Rose O’Neill

Rose O’Neill, Her life and creations

rose_3.jpgRose O’Neill was born on June 25, 1874, in Wilkes Barre, Pennsylvania, the second child of Patrick and Alice Asenath O’Neill. Rose’s personality was a blend of her father’s impractical nature and her mother’s commonsense. Rose already was drawing while still a young child, and was largely self taught by studying

Rose_Age_16.JPG

illustrated art books. The O’Neills moved to the outskirts of Omaha. After winning a drawing contest for children under 15 sponsored by the Omaha World Herald, she started receiving commissions for several mid-western publications.

 

At seventeen, Rose moved to New York City, taking along her first novel that included illustrations. The publishers had no use for her novel, but they did find a fresh talent in her drawing style. She was hired as the first full-time woman artist on the staff of Puck magazine, a well known humor publication. She signed her name

P18991122

Puck Magazine Nov. 22, 1899

“O’Neill” so her gender could remain unknown. Her work was favorably compared to drawings by Harrison Fisher and C.D. Gibson. Rose also produced countless illustrations for Harper’s, Life, and other publications.

 

Rose married Gray Latham, but the marriage was marred by his spendthrift ways. They were divorced in 1902. Her second marriage, to novelist-humorist Harry Leon Wilson, also was ruined by incompatibility, with Rose’s effervescent personality in direct oppositions to Harry’s moodiness. They divorced in 1907.

Rose became world famous for creating the Kewpies. Their first appearance was in the December 1909 Ladies’ Home Journal. They later were used in many other magazines and publications. Kewpies believed in “doing good deeds in a funny way.” Rose wrote and illustrated all of the Kewpie stories. The Kewpies caught on like wildfire with the public, resulting in a stampeded of eager manufacturers trying to get exclusive licensing rights. Kewpies appeared on everything from children’s garments to box cameras, jewelry, postcards, and stationery.

13_inchThe most profitable versions of the Kewpie were created in 1913. Millions of German-made bisque Kewpie dolls and figurines were sold around the world. Rose’s Kewpie fortune has been estimated to have been equivalent to today’s sum of $200 million. Rose later created the very successful Scootles doll.

Rose also wrote four novels, a book of poetry, and authored many magazine stories. She was a public icon.

The drawings often featured half-human, half animal creatures that represented a long ago and personal Arcadian dream.A gifted storyteller, an ardent suffragist, Rose tirelessly worked for the Votes for Women campaigns of the 1910s. Rose also created advertisements for Kellogg’s corn flakes, Rock Island railroad, and Pratt & Lambert paints.
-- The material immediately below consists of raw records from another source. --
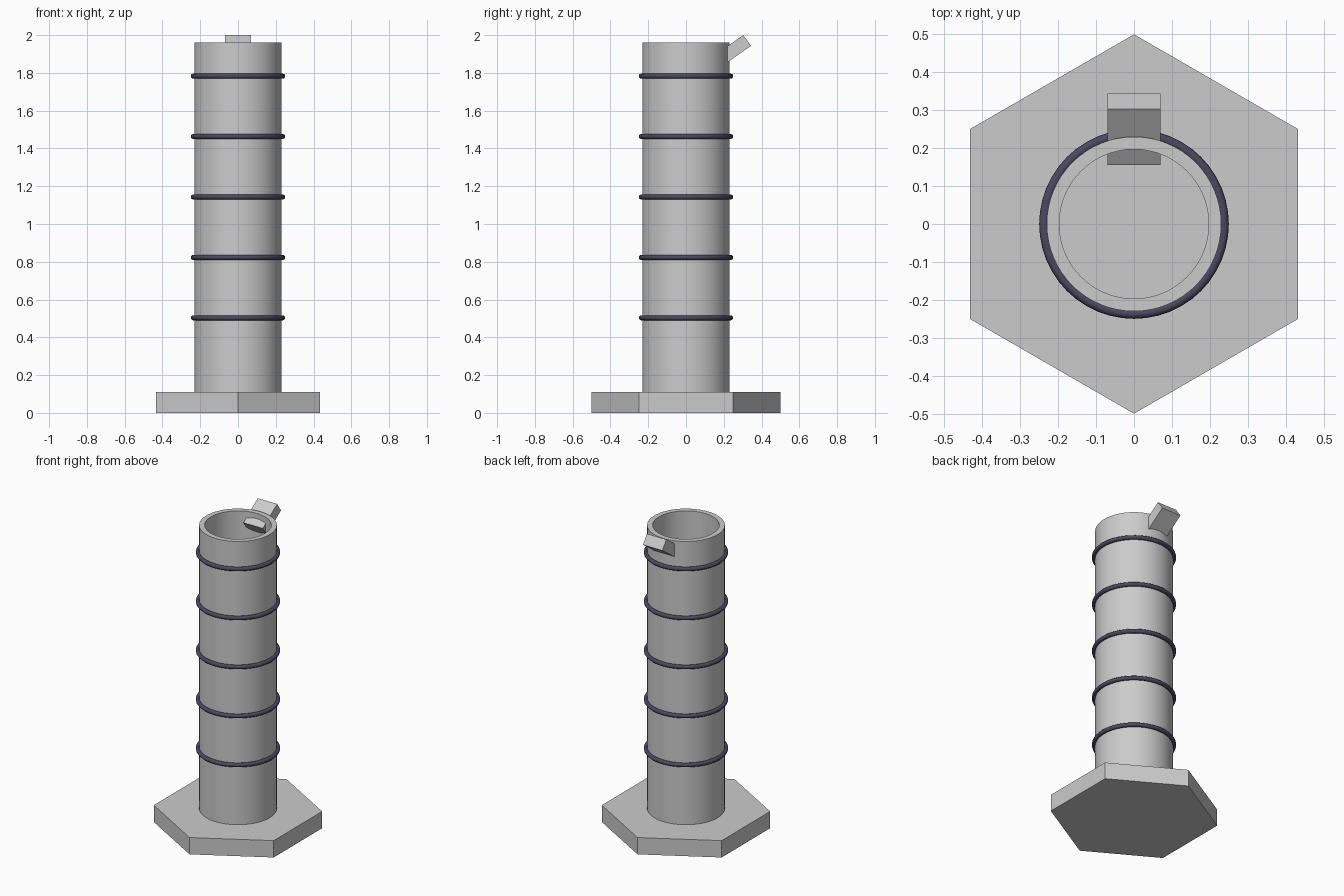
import bpy, bmesh, math

if "Cube" in bpy.data.objects:
    bpy.data.objects.remove(bpy.data.objects["Cube"])

BASE_TOP = 0.11
TUBE_TOP = 1.96


def make_object(name, bm, smooth=False):
    bmesh.ops.recalc_face_normals(bm, faces=bm.faces)
    mesh = bpy.data.meshes.new(name)
    bm.to_mesh(mesh)
    bm.free()
    obj = bpy.data.objects.new(name, mesh)
    bpy.context.collection.objects.link(obj)
    if smooth:
        bpy.ops.object.select_all(action='DESELECT')
        obj.select_set(True)
        bpy.context.view_layer.objects.active = obj
        bpy.ops.object.shade_smooth_by_angle(angle=math.radians(40))
    return obj


def revolve(name, profile, steps):
    """Spin a closed (radius, height) profile around z."""
    bm = bmesh.new()
    verts = [bm.verts.new((0, -r, z)) for r, z in profile]
    edges = [bm.edges.new((verts[i - 1], verts[i])) for i in range(len(verts))]
    bmesh.ops.spin(bm, geom=verts + edges, cent=(0, 0, 0), axis=(0, 0, 1),
                   angle=math.tau, steps=steps)
    bmesh.ops.remove_doubles(bm, verts=bm.verts, dist=1e-5)
    return make_object(name, bm, smooth=True)


# Hexagonal foot plate, corners on the y axis
bm = bmesh.new()
rim = [bm.verts.new((0.5 * math.sin(i * math.tau / 6), 0.5 * math.cos(i * math.tau / 6), 0))
       for i in range(6)]
foot = bm.faces.new(rim)
top = bmesh.ops.extrude_face_region(bm, geom=[foot], use_keep_orig=True)["geom"]
bmesh.ops.translate(bm, vec=(0, 0, BASE_TOP),
                    verts=[v for v in top if isinstance(v, bmesh.types.BMVert)])
make_object("hex_base", bm)

# Hollow tube standing on the plate
revolve("tube", [(0.197, BASE_TOP), (0.23, BASE_TOP), (0.23, TUBE_TOP), (0.197, TUBE_TOP)], 64)

# Dark bands around the tube
dark = bpy.data.materials.new("dark_band")
dark.diffuse_color = (0.07, 0.065, 0.115, 1)
dark.use_nodes = True
dark.node_tree.nodes["Principled BSDF"].inputs["Base Color"].default_value = dark.diffuse_color
circle = [(0.237 + 0.013 * math.cos(i * math.tau / 12), 0.013 * math.sin(i * math.tau / 12))
          for i in range(12)]
for k in range(5):
    z0 = 0.503 + 0.32 * k
    band = revolve(f"band_{k + 1}", [(r, z0 + z) for r, z in circle], 48)
    band.data.materials.append(dark)

# Slanted spout block through the rear wall
bm = bmesh.new()
bmesh.ops.create_cube(bm, size=1)
bmesh.ops.scale(bm, vec=(0.14, 0.18, 0.07), verts=bm.verts)
spout = make_object("spout", bm)
spout.rotation_euler.x = math.radians(35)
spout.location = (0, 0.25, 1.92)
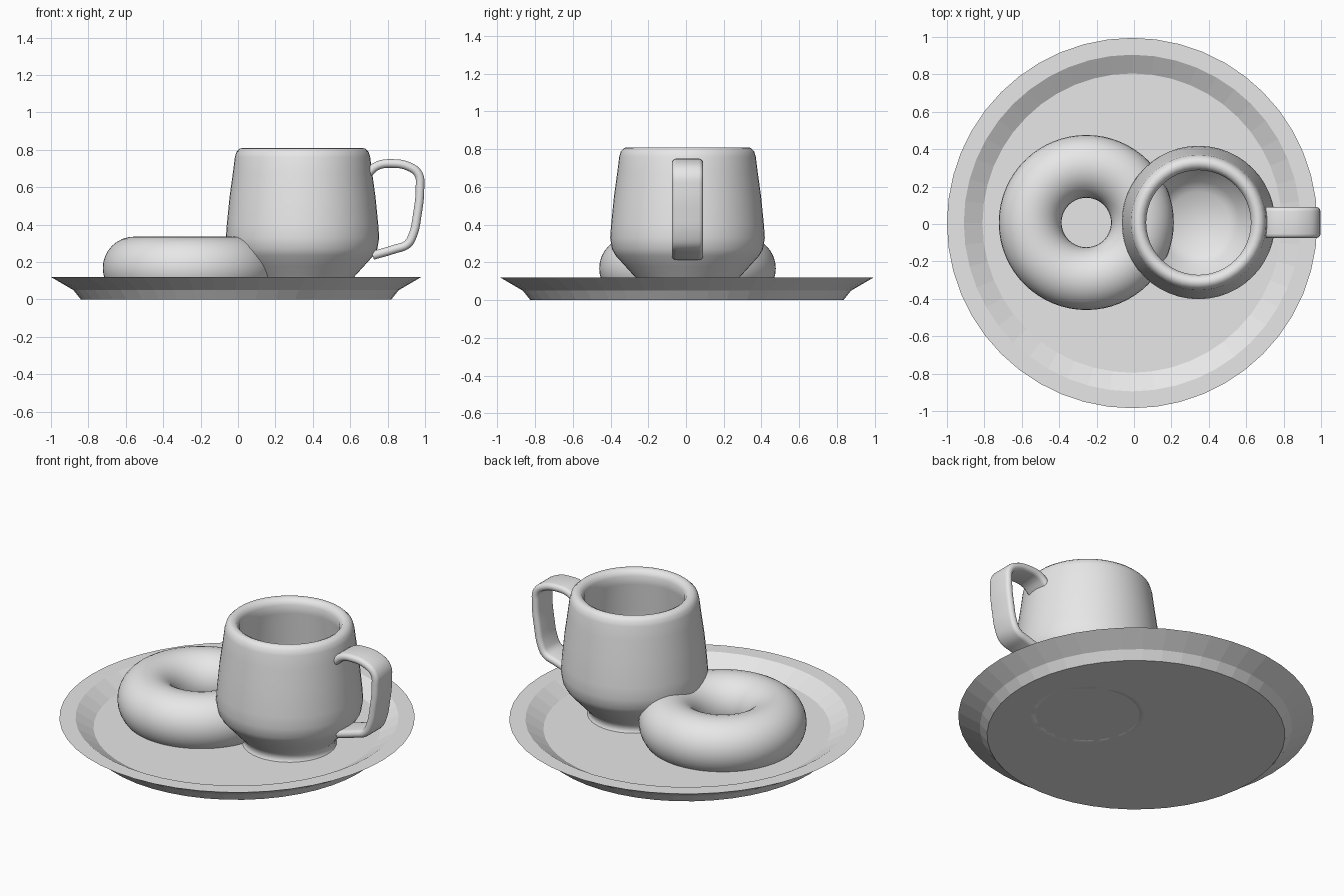
import bpy, math
from mathutils import Matrix

cube = bpy.data.objects.get("Cube")
if cube:
    bpy.data.objects.remove(cube, do_unlink=True)

grey = bpy.data.materials.new("pale_grey")
grey.use_nodes = True
GREY = (0.8, 0.8, 0.8, 1)
grey.diffuse_color = GREY
grey.node_tree.nodes["Principled BSDF"].inputs["Base Color"].default_value = GREY


def add(name, mesh, loc, smooth):
    """Link a mesh, colour it and set its shading."""
    obj = bpy.data.objects.new(name, mesh)
    bpy.context.collection.objects.link(obj)
    obj.location = loc
    mesh.materials.clear()
    mesh.materials.append(grey)
    if smooth:
        bpy.ops.object.select_all(action="DESELECT")
        obj.select_set(True)
        bpy.context.view_layer.objects.active = obj
        bpy.ops.object.shade_smooth_by_angle(angle=math.radians(smooth))
    return obj


def lathe(name, profile, loc, segments, smooth=0):
    """Spin an (r, z) profile around z; both ends are capped."""
    verts, faces = [], []
    for r, z in profile:
        for i in range(segments):
            a = math.tau * i / segments
            verts.append((r * math.cos(a), r * math.sin(a), z))
    for k in range(len(profile) - 1):
        for i in range(segments):
            j = (i + 1) % segments
            a, b = k * segments, (k + 1) * segments
            faces.append((a + i, a + j, b + j, b + i))
    faces.append(tuple(reversed(range(segments))))
    faces.append(tuple(range(len(verts) - segments, len(verts))))
    mesh = bpy.data.meshes.new(name)
    mesh.from_pydata(verts, [], faces)
    return add(name, mesh, loc, smooth)


# Plate: faceted, with a flat rim and a sunken floor
lathe("plate", [(0.83, 0), (0.87, 0.05), (0.99, 0.12), (0.90, 0.12), (0.80, 0.06)],
      (-0.01, 0.005, 0), 48)

# Cup: flared foot, tapered body, rounded lip and hollow inside
cup_profile = [
    (0.285, 0.004), (0.29, 0), (0.32, 0), (0.325, 0.01), (0.27, 0.05),
    (0.255, 0.07), (0.258, 0.10), (0.28, 0.125), (0.33, 0.18), (0.38, 0.235),
    (0.40, 0.27), (0.41, 0.33), (0.405, 0.40), (0.39, 0.55), (0.372, 0.68),
    (0.362, 0.76), (0.353, 0.79), (0.335, 0.807), (0.315, 0.81), (0.295, 0.80),
    (0.28, 0.775), (0.285, 0.72), (0.31, 0.55), (0.33, 0.35), (0.32, 0.28),
    (0.28, 0.22), (0.22, 0.15), (0.165, 0.10)]
lathe("cup", cup_profile, (0.345, 0.008, 0), 48, 50)

# Ring-shaped bun resting on the plate
bpy.ops.mesh.primitive_torus_add(major_radius=0.30, minor_radius=0.168,
                                 major_segments=64, minor_segments=32,
                                 location=(-0.255, 0.008, 0.168))
bun = bpy.context.object
bun.name = "ring_bun"
bun.data.materials.append(grey)
bpy.ops.object.shade_smooth_by_angle(angle=math.radians(60))

# Handle: a flat strap with rounded edges following a bent path
path = [(0.69, 0.67), (0.745, 0.715), (0.82, 0.727), (0.915, 0.71), (0.965, 0.67),
        (0.973, 0.60), (0.958, 0.45), (0.935, 0.345), (0.905, 0.295),
        (0.84, 0.27), (0.72, 0.235)]
curve = bpy.data.curves.new("handle_path", "CURVE")
curve.dimensions = "3D"
curve.fill_mode = "FULL"
curve.twist_mode = "Z_UP"
curve.resolution_u = 4
curve.extrude = 0.06
curve.bevel_depth = 0.023
curve.bevel_resolution = 3
curve.use_fill_caps = True
spline = curve.splines.new("BEZIER")
spline.bezier_points.add(len(path) - 1)
for point, (x, z) in zip(spline.bezier_points, path):
    point.co = (x, z, 0)
    point.handle_left_type = point.handle_right_type = "AUTO"
helper = bpy.data.objects.new("handle_path", curve)
bpy.context.collection.objects.link(helper)
bpy.context.view_layer.update()
strap = bpy.data.meshes.new_from_object(
    helper.evaluated_get(bpy.context.evaluated_depsgraph_get()))
bpy.data.objects.remove(helper)
strap.transform(Matrix.Rotation(math.pi / 2, 4, "X"))
add("cup_handle", strap, (0, 0.008, 0), 50)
She created more than 100 advertisements for Jell-o gelatin alone.

 

Bonniebrook2

Bonniebrook

At the height of her popularity, Rose kept four homes including a villa in Capri, a mansion in Connecticut, a luxury duplex townhouse in New York’s Washing Square, and  ‘Bonniebrook’ in the Ozark Hills, which was her heart’s true home. Bonniebrook was a rambling 14-room hand built wood structure deep in the Ozarks north of Branson.

 

Like her father, Rose was not a careful custodian of her earnings. In addition to supporting her family, she was generous to friends and hangers on alike. More of her money was lost in the stock market crash, and in the Great Depression that followed. Rose moved back to Bonniebrook after her mother’s death in 1937. Her illustration style was very dated, and only a few new assignments were offered to her. Eventually, all new sources of income had disappeared. She had also let most of the Kewpie copyrights, trademarks, and patents lapse. Ill health plagued Rose, and she suffered a series of strokes in the early 1940s. She died at age 69 on April 6, 1944, at the Springfield, MO, home of a nephew, and was buried at Bonniebrook.

Bonniebrook itself burned down in 1947. Fortunately, the majority of her precious artworks had been removed from the house just days prior to the fire.
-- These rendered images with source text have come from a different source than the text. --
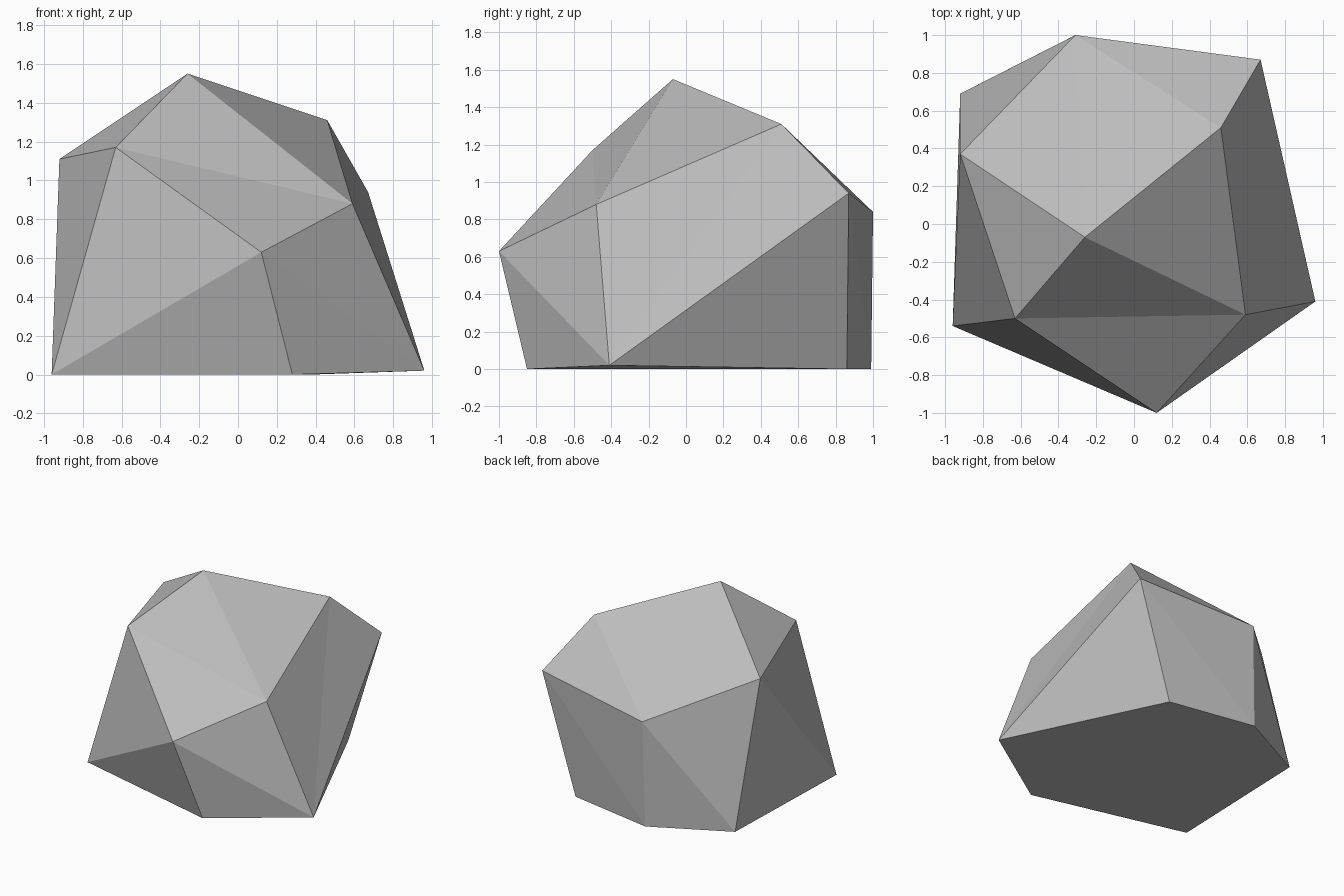
import bpy
import bmesh

cube = bpy.data.objects.get("Cube")
if cube:
    bpy.data.objects.remove(cube, do_unlink=True)

# Stone colour
stone = bpy.data.materials.new("stone_grey")
stone.use_nodes = True
colour = (0.5, 0.5, 0.5, 1)
stone.diffuse_color = colour
stone.node_tree.nodes["Principled BSDF"].inputs["Base Color"].default_value = colour

# Corners of the boulder, one letter each
corners = {
    # crown
    "D": (-.26, -.07, 1.55), "C": (.46, .51, 1.31),
    # shoulder ring
    "A": (-.31, 1, .84), "B": (.67, .87, .94), "E": (-.92, .37, 1.11),
    "H": (-.63, -.5, 1.17), "I": (.12, -1, .63), "J": (.59, -.48, .88),
    # foot ring
    "G": (-.96, -.54, 0), "L": (.28, -.85, 0), "K": (.96, -.41, .02),
    "M": (.38, .86, 0), "N": (-.33, .99, 0), "P": (-.92, .69, 0),
}

# Facets, each spelled by its corners
crown = "DEA DAC ACB DEH DHJ DJC"
front = "EHG HGI GIL HIJ IJK IKL"
sides = "JCK CBK KBM EGP"
back = "BAN BNM ANP APE"
underside = "GLMNP KLM"
facets = " ".join((crown, front, sides, back, underside)).split()

bm = bmesh.new()
verts = {name: bm.verts.new(co) for name, co in corners.items()}
for facet in facets:
    bm.faces.new([verts[name] for name in facet])
bmesh.ops.recalc_face_normals(bm, faces=bm.faces[:])

mesh = bpy.data.meshes.new("boulder")
bm.to_mesh(mesh)
bm.free()
mesh.materials.append(stone)
boulder = bpy.data.objects.new("boulder", mesh)
bpy.context.collection.objects.link(boulder)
The Kewpie craze faded with time and gradually was replaced by Disney’s Mickey Mouse.

Every April, Rose O’Neill fans and collectors gather in Branson, MO, to celebrate and study the life and works of ‘the One Rose.” Founded in 1967 by Pearl Hodges and other enthusiasts, the annual Kewpiesta combines great fun with seminars, workshops, and a trade corner. Please join us to find out how to attend. It is the perfect way to have a great time!